The longer the debate continues the more important my hon. Friend’s amendment appears. She has been making the case that it is not apparent how Parliament’s role will be strengthened by the Government’s proposals. Indeed, it is fairly evident that Parliament’s role in the statistical function of the budget process could be weakened.

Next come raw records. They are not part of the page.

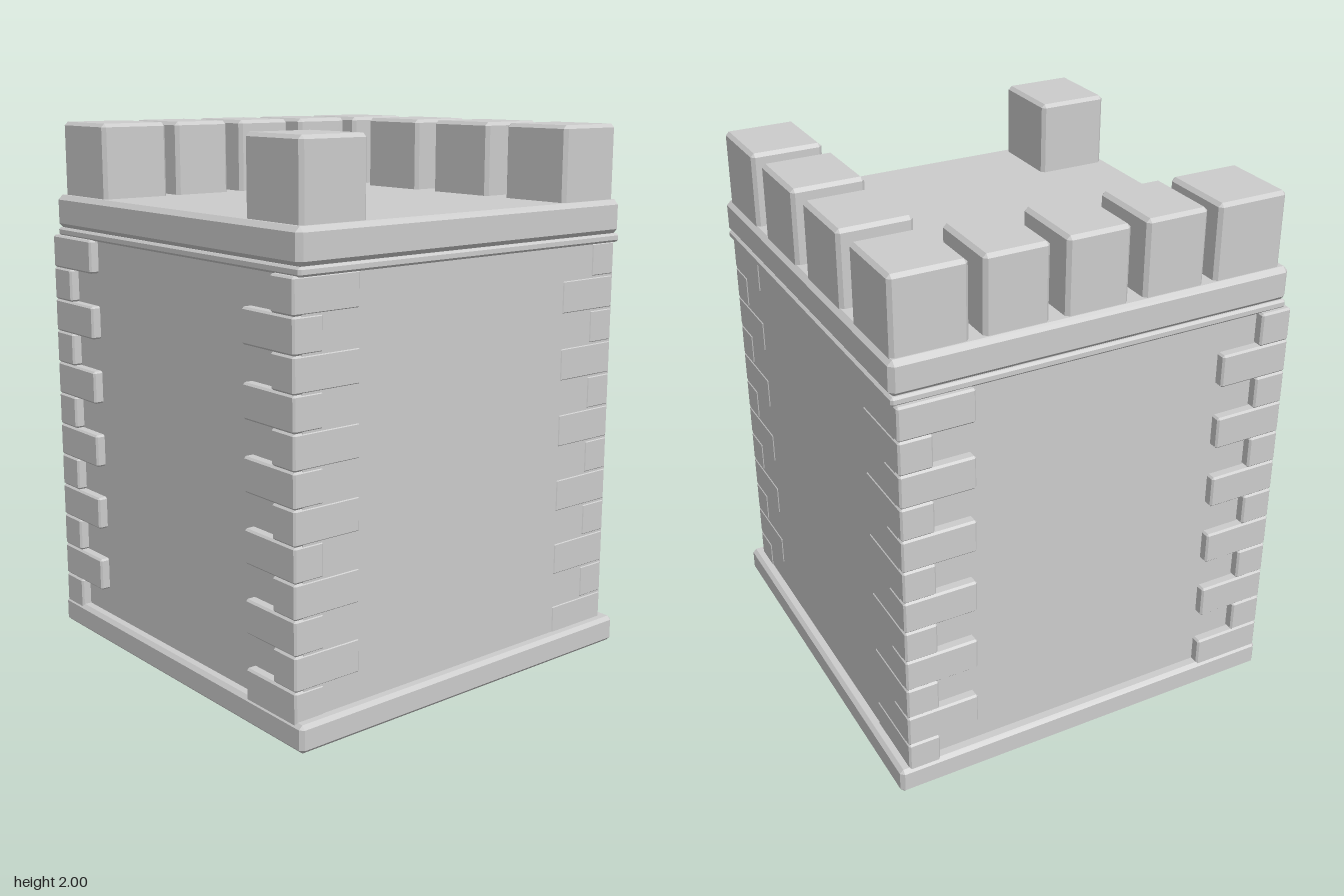
import * as THREE from 'three';
import { ConvexGeometry } from 'three/addons/geometries/ConvexGeometry.js';

const material = new THREE.MeshStandardMaterial({ color: 0xcccccc, flatShading: true });

// Box between two corners with chamfered edges
function block(name, [x0, y0, z0], [x1, y1, z1], bevel) {
  const half = [(x1 - x0) / 2, (y1 - y0) / 2, (z1 - z0) / 2];
  const points = [];
  for (const sx of [-1, 1]) for (const sy of [-1, 1]) for (const sz of [-1, 1]) {
    for (let axis = 0; axis < 3; axis++) {
      const p = half.map((h, i) => (i === axis ? h : h - bevel));
      points.push(new THREE.Vector3(sx * p[0], sy * p[1], sz * p[2]));
    }
  }
  const mesh = new THREE.Mesh(new ConvexGeometry(points), material);
  mesh.name = name;
  mesh.position.set((x0 + x1) / 2, (y0 + y1) / 2, (z0 + z1) / 2);
  return mesh;
}

export function createModel() {
  const tower = new THREE.Group();
  tower.name = 'tower';

  // Walls
  const walls = new THREE.Mesh(new THREE.BoxGeometry(1.468, 1.58, 1.468), material);
  walls.name = 'walls';
  walls.position.y = 0.82;
  tower.add(walls);

  // Plinth, thin trim and roof slab
  tower.add(block('plinth', [-0.778, 0, -0.775], [0.775, 0.1, 0.775], 0.014));
  tower.add(block('trim', [-0.755, 1.57, -0.748], [0.75, 1.602, 0.755], 0.008));
  tower.add(block('roofSlab', [-0.757, 1.6, -0.75], [0.75, 1.726, 0.757], 0.018));

  // Corner stones, alternating long along x and long along z
  const quoins = new THREE.Group();
  quoins.name = 'cornerStones';
  const rows = 12, top = 1.573, step = 0.1245;
  const long = 0.275, short = 0.122;
  const edgeX = { '-1': -0.77, '1': 0.737 };
  const edgeZ = { '-1': -0.737, '1': 0.77 };
  for (const sx of [-1, 1]) for (const sz of [-1, 1]) {
    for (let row = 0; row < rows; row++) {
      const alongX = (row % 2 === 0) === (sx !== sz);
      const xa = edgeX[sx], xb = xa - sx * (alongX ? long : short);
      const za = edgeZ[sz], zb = za - sz * (alongX ? short : long);
      const y = top - row * step;
      quoins.add(block('cornerStone',
        [Math.min(xa, xb), y - step, Math.min(za, zb)],
        [Math.max(xa, xb), y, Math.max(za, zb)], 0.007));
    }
  }
  tower.add(quoins);

  // Battlements: full rows at the back and along -x, one more at the front corner
  const merlons = new THREE.Group();
  merlons.name = 'battlements';
  const addMerlon = (x0, x1, z0, z1) =>
    merlons.add(block('merlon', [x0, 1.71, z0], [x1, 2, z1], 0.013));
  for (const x of [-0.735, -0.348, 0.042, 0.43]) addMerlon(x, x + 0.295, -0.735, -0.465);
  for (const z of [-0.415, -0.12, 0.175]) addMerlon(-0.735, -0.44, z, z + 0.235);
  for (const x of [-0.735, 0.43]) addMerlon(x, x + 0.295, 0.455, 0.727);
  tower.add(merlons);

  return tower;
}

Parliament’s job is not only to scrutinise the money; it is to vote the money. We will be confronted with a proposed sum that is fixed for five years. It is not clear how that will be increased year by year, but we have been told that there will be some form of indexation. Parliament will therefore have no role at all in modifying the amount to meet any new requirements that might emerge, to respond to the unhappiness of the board about its funding for the discharge of a particular function or to implement recommendations that might be made from one year to the next. The purpose of Parliament is to vote the money. If the Minister is proposing that that expenditure is taken outside the normal process of parliamentary approval and locked away for five years, it is incumbent on him to give us more detail as to how the budget will change year by year.